Thick and insulated walls: This is another example of passive solar energy because they prevent the output of heat in winter and do the opposite during the summer periods, thus, making the house cool.
How Does a Passive Solar System Work?
A passive solar system works by allowing the windows of a particular structure to face the directions that receive the permeation of the greatest amount of sunlight during the day.
- Sunlight is allowed to shine through the entire part of the house through the windows.
- The inner structure walls and floors absorb and store the solar energy as it penetrates the structure.
- The heat circulates through the entire structure through objects that are touching each other as well as from fans and blowers.
Pros of Passive Solar Energy
The pros of passive solar energy include;
- They are highly affordable
- Helps you cut costs in terms of maintenance
- They do not require direct sunlight
- They are economically friendly.
Cons of Passive Solar Energy
The cons of passive solar energy include;
- Every passive solar energy system is unique to every structure. Therefore, each system must be individually created.
- Passive solar energy can spike engineering costs.
- You may encounter difficulty in getting local providers
- Might not provide the sufficient energy required for your home
- Your location might also be a barrier
- While the equipment cost is cheaper, designing your house to fit into your desired passive solar energy system may prove expensive.
Active Solar Energy Explained
Active Solar Energy is simply described as a system in which solar energy is captured and stored for future purposes. In the simplest term, it refers to the energy generated from sunlight, which is then increased by electricity or other mechanical equipment.
Generally, this is referred to as sustainable use of sunlight energy.
What happens in Active Solar Energy?
In active solar energy, the;
- Main construction usually has FLAT-PLATE PV PANELS as components. The reason is that these kinds of materials employ a more sophisticated design, usually formed by the connection of all panels systemically.
- Common practice features liquids or air as conductors in each of the solar collectors, thus creating an avenue to store and conduct energy.

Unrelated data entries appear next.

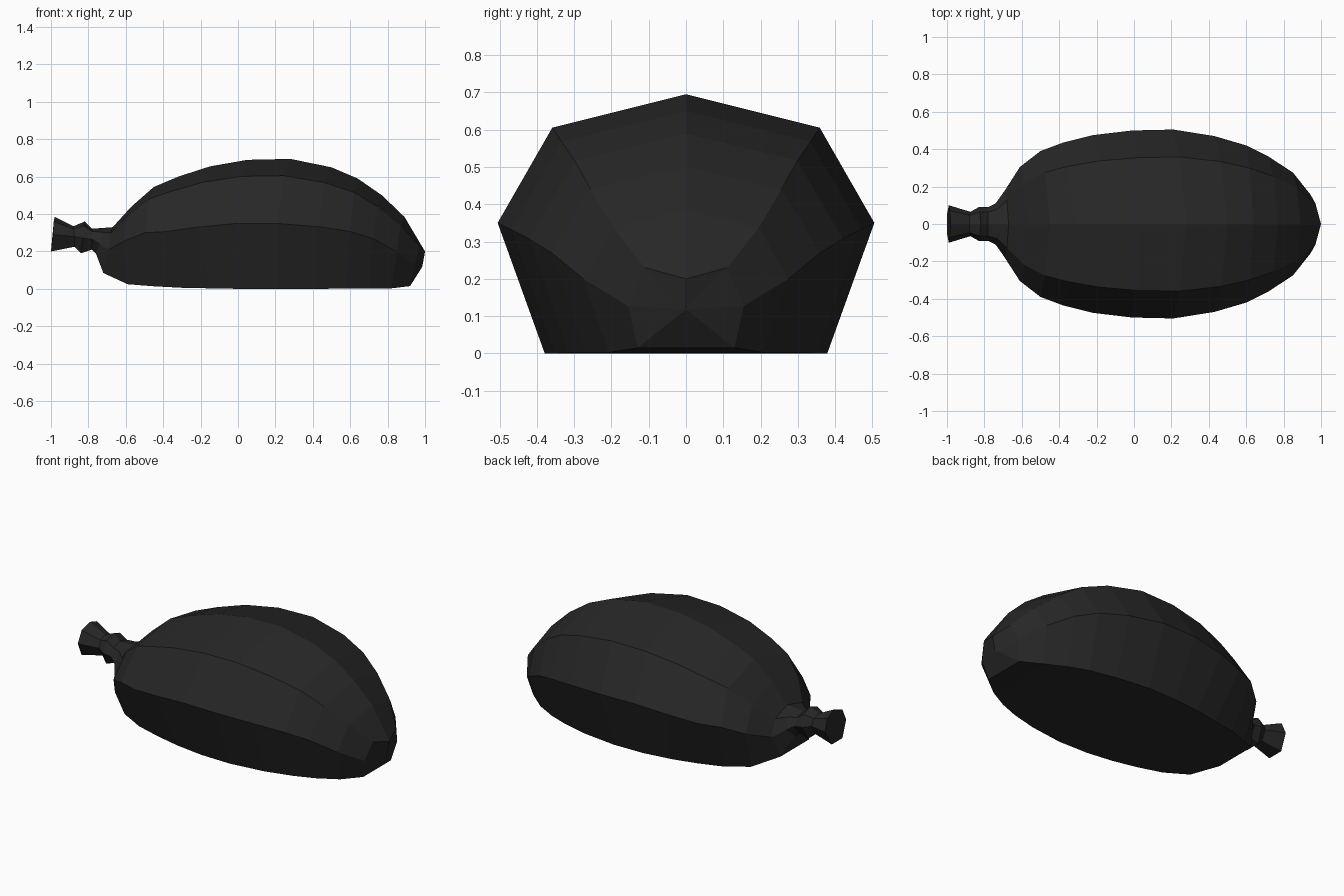
import bpy, bmesh

# Stations: top x, top z, side x, half width, side z, base x, base z
NECK = [
    (-0.98, 0.385, -0.99, 0.10, 0.29, -1.00, 0.20),
    (-0.88, 0.335, -0.875, 0.065, 0.28, -0.875, 0.225),
    (-0.82, 0.36, -0.83, 0.09, 0.272, -0.84, 0.19),
    (-0.78, 0.322, -0.78, 0.09, 0.265, -0.78, 0.21),
    (-0.72, 0.326, -0.74, 0.11, 0.24, -0.76, 0.19),
]
BODY = [
    (-0.67, 0.33, -0.69, 0.18, 0.21, -0.72, 0.085),
    (-0.57, 0.44, -0.61, 0.305, 0.255, -0.59, 0.025),
    (-0.45, 0.545, -0.50, 0.39, 0.30, -0.45, 0.014),
    (-0.32, 0.60, -0.38, 0.435, 0.307, -0.30, 0.006),
    (-0.15, 0.655, -0.22, 0.475, 0.33, -0.15, 0.003),
    (0.05, 0.69, -0.01, 0.50, 0.35, 0.02, 0.0),
    (0.28, 0.695, 0.21, 0.505, 0.35, 0.21, 0.0),
    (0.50, 0.65, 0.43, 0.47, 0.333, 0.42, 0.0),
    (0.64, 0.59, 0.60, 0.42, 0.307, 0.58, 0.002),
    (0.77, 0.50, 0.72, 0.36, 0.27, 0.70, 0.002),
    (0.89, 0.385, 0.85, 0.275, 0.20, 0.82, 0.003),
]


def ring(bm, s, base):
    """Seven-sided section, mirrored about y = 0."""
    tx, tz, sx, w, sz, bx, bz = s
    half = [((tx + sx) / 2, 0.71 * w, sz + (tz - sz) * 0.74),
            (sx, w, sz), (bx, base * w, bz)]
    pts = [(tx, 0, tz)] + half + [(x, -y, z) for x, y, z in reversed(half)]
    return [bm.verts.new(p) for p in pts]


def bridge(bm, a, b):
    for i in range(len(a)):
        j = (i + 1) % len(a)
        bm.faces.new((a[i], a[j], b[j], b[i]))


bm = bmesh.new()
rings = [ring(bm, s, 0.5) for s in NECK] + [ring(bm, s, 0.75) for s in BODY]

# Blunt nose, closed by a fan around its centre
nose = [(0.97, 0.11, 0.23), (0.945, 0.155, 0.127), (0.92, 0.13, 0.015)]
rings.append([bm.verts.new(p) for p in
              [(1.0, 0, 0.20)] + nose + [(x, -y, z) for x, y, z in reversed(nose)]])
for a, b in zip(rings, rings[1:]):
    bridge(bm, a, b)
tip = bm.verts.new((0.985, 0, 0.118))
end = rings[-1]
for i in range(7):
    bm.faces.new((end[i], end[(i + 1) % 7], tip))

# Flat cap over the gathered neck
bm.faces.new(rings[0])
bmesh.ops.recalc_face_normals(bm, faces=bm.faces)

mesh = bpy.data.meshes.new("tied_sack")
bm.to_mesh(mesh)
bm.free()
sack = bpy.data.objects.new("tied_sack", mesh)
bpy.context.collection.objects.link(sack)

# Black plastic
mat = bpy.data.materials.new("black_plastic")
mat.diffuse_color = (0.02, 0.02, 0.02, 1)
mesh.materials.append(mat)
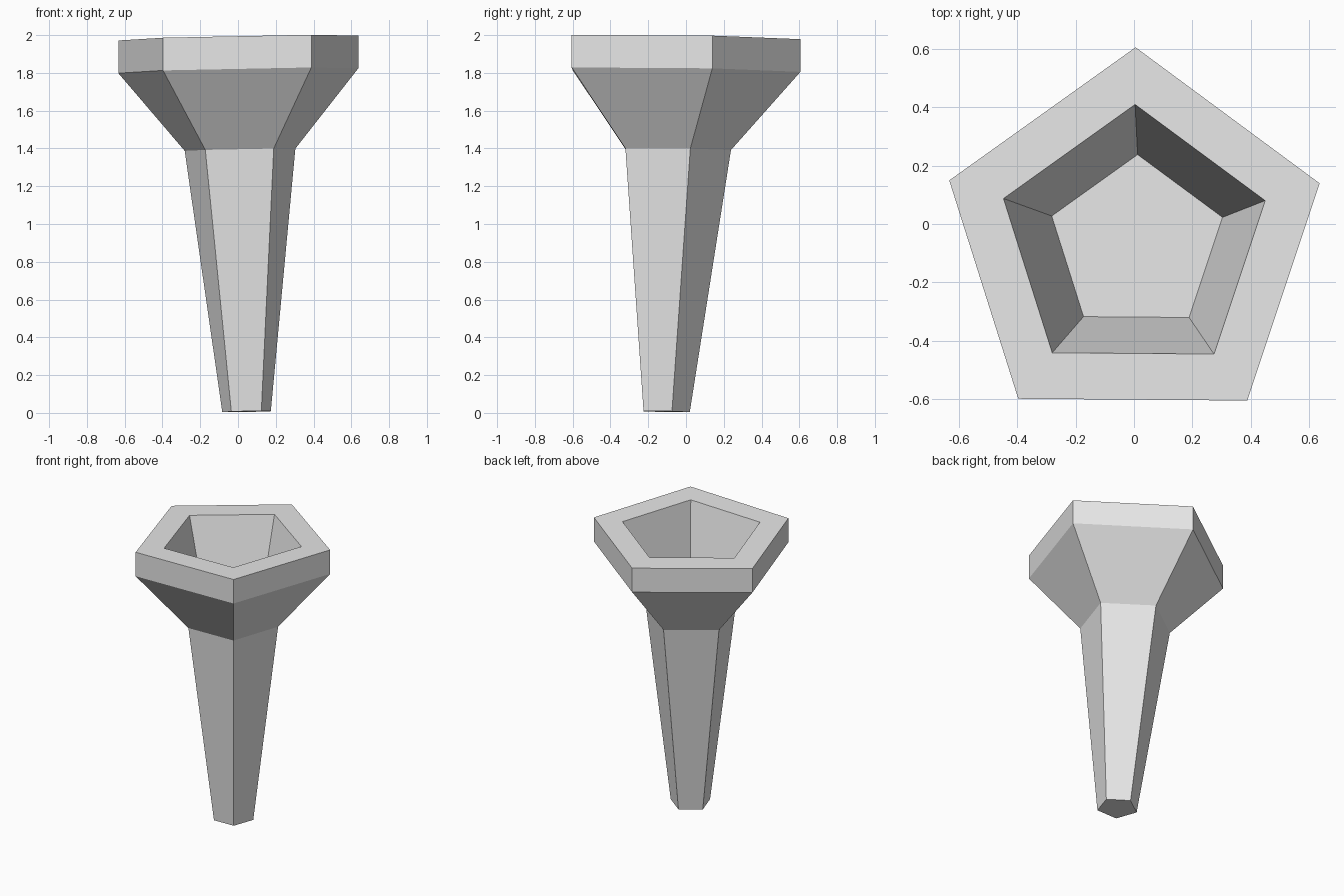
import bpy
import bmesh
from math import sin, cos, pi

if "Cube" in bpy.data.objects:
    bpy.data.objects.remove(bpy.data.objects["Cube"], do_unlink=True)

SIDES = 5
TURN = 0.008  # slight clockwise twist

grey = bpy.data.materials.new("plain grey")
grey.use_nodes = True
grey.diffuse_color = (0.8, 0.8, 0.8, 1)
grey.node_tree.nodes["Principled BSDF"].inputs["Base Color"].default_value = (0.8, 0.8, 0.8, 1)


def ring(bm, cx, cy, radius, z, tilt_x=0.0, tilt_y=0.0):
    """Pentagon with one corner to the back, on a slightly tilted plane."""
    verts = []
    for i in range(SIDES):
        a = TURN + 2 * pi * i / SIDES
        dx, dy = radius * sin(a), radius * cos(a)
        verts.append(bm.verts.new((cx + dx, cy + dy, z + tilt_x * dx + tilt_y * dy)))
    return verts


def loft(name, rings, cap_first=True):
    """Skin a stack of pentagons with flat quads and cap the first one."""
    bm = bmesh.new()
    loops = [ring(bm, *r) for r in rings]
    for a, b in zip(loops, loops[1:]):
        for i in range(SIDES):
            j = (i + 1) % SIDES
            bm.faces.new((a[i], b[i], b[j], a[j]))
    if cap_first:
        bm.faces.new(loops[0])
    # outward winding for the tapered body and the hollow bowl
    bmesh.ops.recalc_face_normals(bm, faces=bm.faces[:])
    top = max(bm.faces, key=lambda f: f.calc_center_median().z)
    up = [f for f in bm.faces if abs(f.normal.z) > 0.9]
    want = 1 if name == "bowl" else -1
    if up and up[0].normal.z * want < 0:
        bmesh.ops.reverse_faces(bm, faces=bm.faces[:])
    mesh = bpy.data.meshes.new(name)
    bm.to_mesh(mesh)
    bm.free()
    mesh.materials.append(grey)
    obj = bpy.data.objects.new(name, mesh)
    bpy.context.collection.objects.link(obj)
    return obj


neck = (0.01, -0.07, 0.308, 1.394, 0.02, -0.008)

# flared bowl: floor, inner lip, outer lip, rim underside, neck
loft("bowl", [
    neck,
    (0.0, -0.062, 0.472, 1.987, 0.02, -0.013),
    (0.0, -0.062, 0.668, 1.987, 0.02, -0.013),
    (0.0, -0.062, 0.668, 1.814, 0.02, -0.013),
    neck,
])

# tapered stem, open where it meets the bowl
loft("stem", [
    (0.045, -0.115, 0.135, 0.007, 0.02, -0.02),
    neck,
])
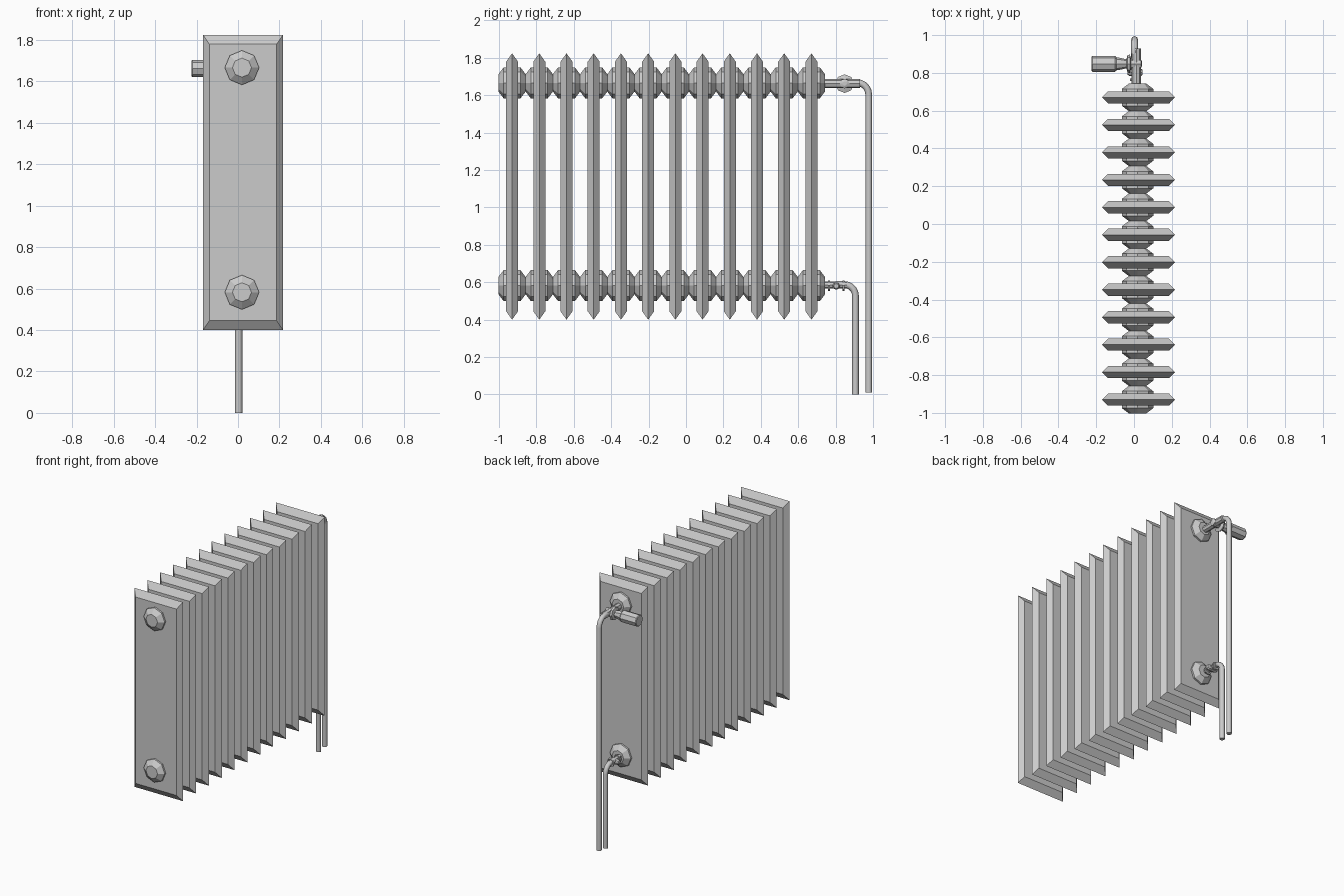
import bpy, bmesh
from math import sin, cos, pi
from mathutils import Vector

if "Cube" in bpy.data.objects:
    bpy.data.objects.remove(bpy.data.objects["Cube"])

CX = 0.022           # radiator centre in x
TOP, LOW = 1.666, 0.582


def add(name, bm, loc=(0, 0, 0)):
    bmesh.ops.recalc_face_normals(bm, faces=bm.faces)
    me = bpy.data.meshes.new(name)
    bm.to_mesh(me)
    bm.free()
    return place(name, me, loc)


def place(name, data, loc=(0, 0, 0)):
    ob = bpy.data.objects.new(name, data)
    ob.location = loc
    bpy.context.collection.objects.link(ob)
    return ob


def loft(bm, rings):
    loops = [[bm.verts.new(p) for p in r] for r in rings]
    n = len(loops[0])
    for a, b in zip(loops, loops[1:]):
        for i in range(n):
            bm.faces.new((a[i], a[(i + 1) % n], b[(i + 1) % n], b[i]))
    bm.faces.new(loops[0])
    bm.faces.new(loops[-1])


def turned(name, profile, axis, loc, n=8):
    """Closed turned part: profile is (position along axis, radius)."""
    bm = bmesh.new()
    rings = []
    for t, r in profile:
        ring = []
        for i in range(n):
            a = 2 * pi * i / n
            u, v = r * cos(a), r * sin(a)
            ring.append((t, u, v) if axis == 'x' else (u, t, v))
        rings.append(ring)
    loft(bm, rings)
    return add(name, bm, loc)


def pipe(name, pts, radius):
    cu = bpy.data.curves.new(name, 'CURVE')
    cu.dimensions = '3D'
    cu.bevel_depth = radius
    cu.bevel_resolution = 2
    cu.use_fill_caps = True
    sp = cu.splines.new('POLY')
    sp.points.add(len(pts) - 1)
    for p, co in zip(sp.points, pts):
        p.co = (*co, 1)
    ob = place(name, cu)
    return ob


def elbow_pipe(name, x, y0, y1, z_top, z_bottom, bend):
    pts = [(x, y0, z_top)]
    for i in range(6):
        a = pi / 2 * i / 5
        pts.append((x, y1 - bend + bend * sin(a), z_top - bend + bend * cos(a)))
    pts.append((x, y1, z_bottom))
    return pipe(name, pts, 0.018)


# Fin: slab with a bevelled rim meeting in a ridge
def rect(w, h, y):
    return [(-w, y, -h), (w, y, -h), (w, y, h), (-w, y, h)]


bm = bmesh.new()
loft(bm, [rect(.162, .667, -.032), rect(.193, .712, 0), rect(.162, .667, .032)])
fin = add("fin_1", bm, (CX + .002, -.93, 1.112))

# Octagonal hub through each fin
hub = turned("hub_top_1", [(-.073, .046), (-.045, .083), (.045, .083), (.073, .046)],
             'y', (CX - .003, -.93, TOP))
place("hub_bottom_1", hub.data, (CX - .003, -.93, LOW))
for i in range(1, 12):
    y = -.93 + i * .1455
    place(f"fin_{i + 1}", fin.data, (CX + .002, y, 1.112))
    place(f"hub_top_{i + 1}", hub.data, (CX - .003, y, TOP))
    place(f"hub_bottom_{i + 1}", hub.data, (CX - .003, y, LOW))

# Supply valve: body, turned neck and control knob
turned("valve_body", [(.73, .024), (.93, .024)], 'y', (.012, 0, 1.662))
turned("valve_neck", [(-.11, .034), (-.085, .034), (-.04, .024), (-.035, .045),
                      (-.022, .05), (-.015, .026), (.036, .026), (.042, .012)],
       'x', (0, .848, 1.662))
turned("valve_knob", [(-.225, .038), (-.22, .042), (-.1, .042), (-.093, .036)],
       'x', (0, .848, 1.662))

# Supply pipe
elbow_pipe("supply_pipe", .003, .90, .977, 1.668, .01, .065)

# Return fitting with collars and side screw
for i, y in enumerate((.764, .842)):
    turned(f"return_collar_{i + 1}", [(-.006, .028), (.006, .028)], 'y', (.006, y, LOW))
turned("return_fitting", [(.73, .019), (.86, .019)], 'y', (.006, 0, .585))
turned("return_screw", [(-.04, .013), (-.03, .02), (.03, .02), (.04, .013)],
       'x', (.006, .803, .58))
elbow_pipe("return_pipe", .003, .80, .906, .588, 0, .06)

- Conductors that utilize liquid are called HYDRONIC COLLECTORS, while the ones that use air are known as AIR COLLECTORS.
- HYDRONIC COLLECTORS are commonly used compared to AIR COLLECTORS.
Examples of Active Solar Energy
Active solar space heating; This utilizes mechanical equipment such as pumps, fans, and blowers. These mechanical equipment are used to gather, store, and distribute heat energy throughout the house.
Active solar water heating: These systems are employed in heating the water in the home. It usually pumps to ensure the water or heat-transfer fluid is evenly distributed across the home. They can be classified into two;
- Direct and
Active solar pool heating: As the name implies, these are used to heat the water of your pool. In this case, the pool water is channeled through the solar collectors and piped back into the pool once heated.
Pros of Active Solar Energy
The pros of active solar energy include;
- It utilizes the power of your external devices. So, you do not need to stress too much about generating power from other sources different from sunlight.
- No release of carbondioxide into the atmosphere
- While heating the PV panels, it also keeps them clean, specifically in poor weather conditions.
- The panels do not generate wind noise at all
Cons of Active Solar Energy
The cons of active solar energy are;
- Requires expensive external equipment
- Costly maintenance of the equipment
- The fluids that store the heat can also release toxic chemicals into the atmosphere.
Why does Solar Energy Help Save the Planet?
Solar energy helps save the planet because it;
- Reduces air pollution through the emissions of greenhouse gases
- Reduces water usage
- Reduces dependence on non-renewable energy sources.
Apart from that, it also;
- Helps fight climatic change
- Reduces respiratory and cardiovascular issues
- Improves the health of the entire human race in the long run